What characteristics identify ELLs who will struggle most?

The English language learner (ELL) who starts school in 6th grade is just as likely to become proficient in English as his kid brother who starts school in kindergarten, according to recent studies of ELL school populations in Arizona, Utah and Nevada. While age was not a significant predictor of which students would struggle more to reach proficiency, other… Tell Me More »

English Language Learners: How to tell difference between shyness and social withdrawal?

Many English-Language Learners (ELLs) can seem socially withdrawn to their teachers because of their difficulties with language.  When is this behavior cause for concern? A new study in Language, Speech, and Hearing Services in Schools says educators should consider if and how ELLs’ behavior differs across English-speaking and native-language contexts. Are students less shy and… Tell Me More »

ELLs’ rate of learning of sight words depends on oral proficiency

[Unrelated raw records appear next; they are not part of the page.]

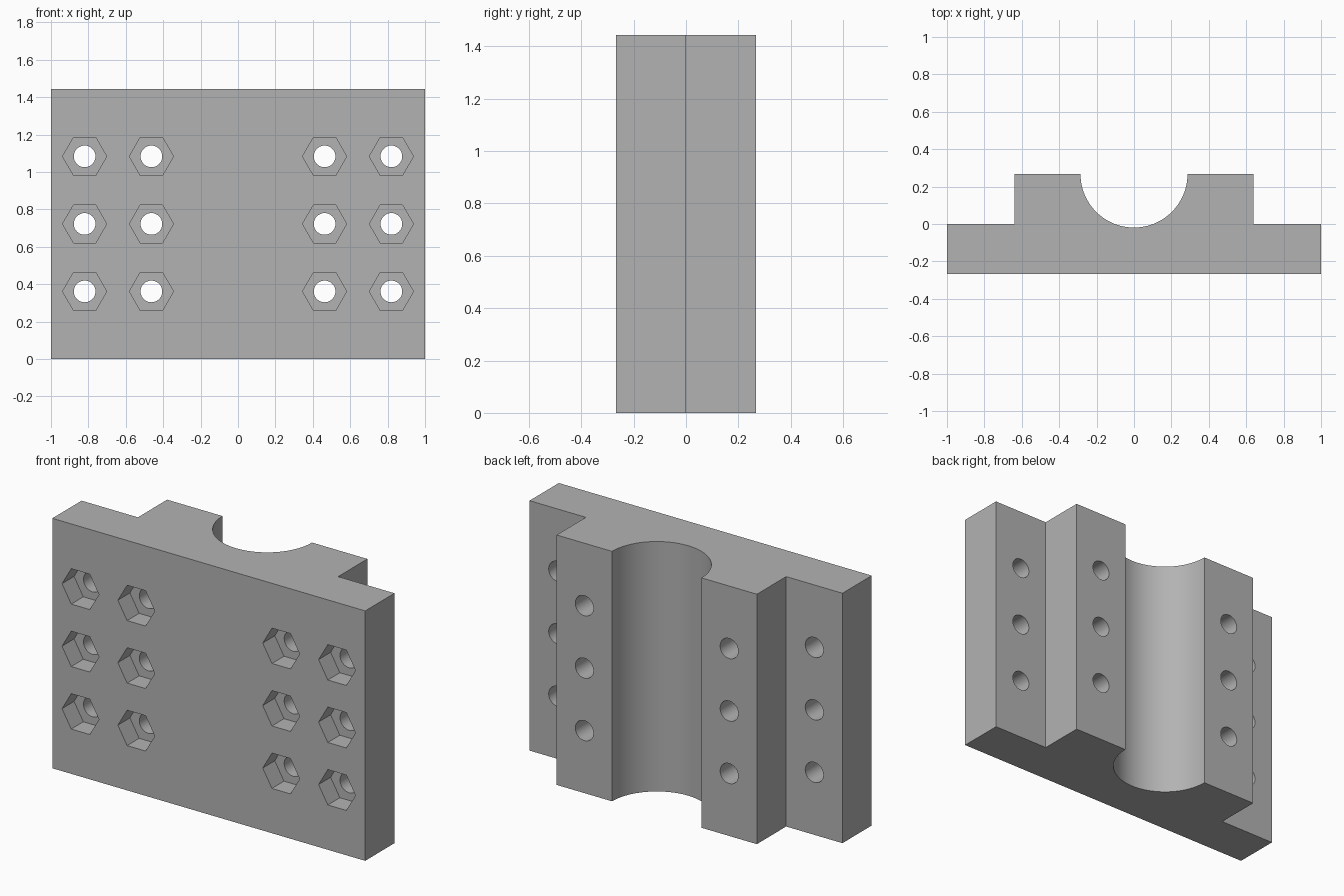
import bpy
import bmesh
import math
from mathutils import Matrix, Vector

HEIGHT = 1.444
HALF_DEPTH = 0.267
GROOVE_R = 0.286

cube = bpy.data.objects.get("Cube")
if cube:
    bpy.data.objects.remove(cube, do_unlink=True)

# Single grey material
grey = bpy.data.materials.new("plain_grey")
grey.use_nodes = True
colour = (0.45, 0.45, 0.45, 1)
grey.diffuse_color = colour
grey.node_tree.nodes["Principled BSDF"].inputs["Base Color"].default_value = colour


def make_object(name, bm):
    bmesh.ops.recalc_face_normals(bm, faces=bm.faces)
    mesh = bpy.data.meshes.new(name)
    bm.to_mesh(mesh)
    bm.free()
    mesh.materials.append(grey)
    obj = bpy.data.objects.new(name, mesh)
    bpy.context.collection.objects.link(obj)
    return obj


def prisms(name, sides, radius, y_start, y_end):
    """One prism along y at every bolt position."""
    bm = bmesh.new()
    turn = Matrix.Rotation(math.pi / 2, 4, "X")
    if sides == 6:
        # Hexagon corners point left and right
        turn = turn @ Matrix.Rotation(math.pi / 2, 4, "Z")
    for x in (-0.82, -0.463, 0.463, 0.82):
        for row in (1, 2, 3):
            place = Matrix.Translation((x, (y_start + y_end) / 2, HEIGHT * row / 4))
            bmesh.ops.create_cone(bm, cap_ends=True, segments=sides,
                                  radius1=radius, radius2=radius,
                                  depth=y_end - y_start, matrix=place @ turn)
    # Guarantee the corner direction of the hexagons
    if sides == 6:
        span = max(v.co.x for v in bm.verts) - 0.82
        if span < radius * 0.95:
            for i in range(0, len(bm.verts), 12):
                bm.verts.ensure_lookup_table()
                group = bm.verts[i:i + 12]
                centre = sum((v.co for v in group), Vector()) / 12
                bmesh.ops.rotate(bm, verts=group, cent=centre,
                                 matrix=Matrix.Rotation(math.pi / 6, 3, "Y"))
    cutter = make_object(name, bm)
    cutter.hide_render = True
    return cutter


# Clamp block: stepped plan with a half-round groove, extruded upward
steps = 48
plan = [(-1, -HALF_DEPTH), (1, -HALF_DEPTH), (1, 0), (0.64, 0), (0.64, HALF_DEPTH)]
for i in range(steps + 1):
    a = math.pi * i / steps
    plan.append((GROOVE_R * math.cos(a), HALF_DEPTH - GROOVE_R * math.sin(a)))
plan += [(-0.64, HALF_DEPTH), (-0.64, 0), (-1, 0)]

bm = bmesh.new()
base = bm.faces.new([bm.verts.new((x, y, 0)) for x, y in plan])
top = bmesh.ops.extrude_face_region(bm, geom=[base])["geom"]
bmesh.ops.translate(bm, vec=(0, 0, HEIGHT),
                    verts=[g for g in top if isinstance(g, bmesh.types.BMVert)])
block = make_object("clamp_block", bm)

# Hexagonal nut pockets in the front, round bolt holes right through
cutters = [prisms("nut_pockets", 6, 0.118, -0.4, -HALF_DEPTH + 0.11),
           prisms("bolt_holes", 32, 0.058, -0.5, 0.5)]
for cutter in cutters:
    mod = block.modifiers.new(cutter.name, "BOOLEAN")
    mod.operation = "DIFFERENCE"
    mod.solver = "EXACT"
    mod.object = cutter

bpy.ops.object.select_all(action="DESELECT")
block.select_set(True)
bpy.context.view_layer.objects.active = block
for cutter in cutters:
    bpy.ops.object.modifier_apply(modifier=cutter.name)
    bpy.data.objects.remove(cutter, do_unlink=True)

bpy.ops.object.shade_smooth_by_angle(angle=math.radians(30))
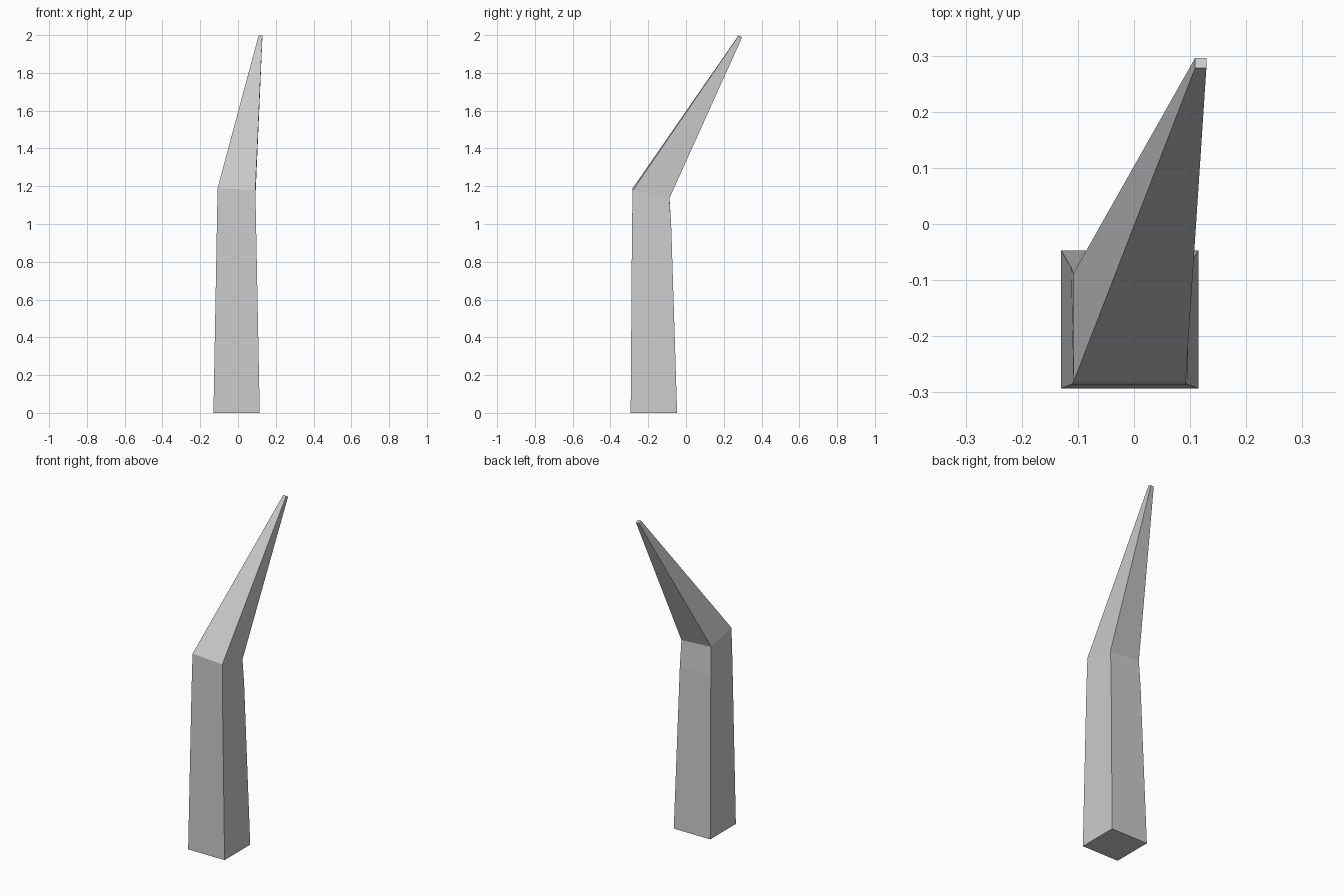
import bpy, bmesh

if "Cube" in bpy.data.objects:
    bpy.data.objects.remove(bpy.data.objects["Cube"])

# Square cross-sections up the horn: x range, y range, mean z, z slope along x, z slope along y
sections = [
    ((-0.130, 0.115), (-0.293, -0.047), 0.000, 0.00, 0.00),   # base
    ((-0.112, 0.096), (-0.286, -0.078), 0.980, 0.00, 0.00),   # top of straight shaft
    ((-0.108, 0.092), (-0.282, -0.088), 1.163, -0.06, -0.22), # tilted elbow
    ((0.109, 0.129), (0.278, 0.296), 1.992, -0.06, -0.60),    # small blunt tip
]

bm = bmesh.new()
rings = []
for (x0, x1), (y0, y1), z, sx, sy in sections:
    cx, cy = (x0 + x1) / 2, (y0 + y1) / 2
    rings.append([bm.verts.new((x, y, z + sx * (x - cx) + sy * (y - cy)))
                  for x, y in ((x0, y0), (x1, y0), (x1, y1), (x0, y1))])

# Side walls between neighbouring sections, then end caps
for a, b in zip(rings, rings[1:]):
    for i in range(4):
        j = (i + 1) % 4
        bm.faces.new((a[i], a[j], b[j], b[i]))
bm.faces.new(rings[0][::-1])
bm.faces.new(rings[-1])
bmesh.ops.recalc_face_normals(bm, faces=bm.faces)

mesh = bpy.data.meshes.new("bent_spike")
bm.to_mesh(mesh)
bm.free()
bpy.context.collection.objects.link(bpy.data.objects.new("bent_spike", mesh))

Acquiring sight words is an important part of becoming a good reader. Teachers should be aware that the ability of English Language Learners’ (ELLs) to acquire sight words for reading depends on their oral language proficiency, says The Reading Teacher. This suggests that teachers should work on both language development and skills instruction for students… Tell Me More »

Key to improving ELLs’ essay writing is helping them understand concept of ‘theme’

Many secondary teachers are reluctant to require that English Language Learners (ELLs) and other struggling students to write analytical essays because they feel the required skills are too sophisticated.  Yet, students do not have the option of avoiding high-stakes, state-mandated exams that assess higher level writing abilities. A major challenge teachers face in helping students improve… Tell Me More »

Integrating geography with reading instruction works well for ELLs

During the incredibly shrinking school day, teachers are finding less and less time for subjects such as history, social studies and geography because the highest priority in many schools is to build students’ literacy and math skills. To offset this trend, schools have been integrating the curriculum, weaving instruction of history, social studies or geography… Tell Me More »

Benefits of intensive 1st-grade reading intervention with ELLs evident 1 year later

Hispanic English Language Learners (ELLs) with reading difficulties in 1st grade who received a very intensive reading intervention in Spanish or English continued to show improved performance in their core reading instruction language a year after they received the intervention, says a recent study in the American Educational Research Journal. “The strength of these results… Tell Me More »

After-school program helps adolescent ELLs build academic vocabulary with games, other activities

Strategies that have been shown to be effective with elementary students can be used successfully to teach academic vocabulary to English Language Learners (ELLs) in middle school, according to a recent study in the Journal of Adolescent & Adult Literacy. These strategies were effectively used in a  20-session after-school program called the “Language Workshop” that engaged adolescent students in building… Tell Me More »

ELL children act as ‘literacy brokers’ for parents

Getting a permission slip from home is one example of the “literacy brokering” that a child from an immigrant family engages in to help family members understand the unfamiliar texts and literary practices of their new home, writes Kristen Perry in a recent study in Reading Research Quarterly. Children, themselves often English Language Learners (ELLs),… Tell Me More »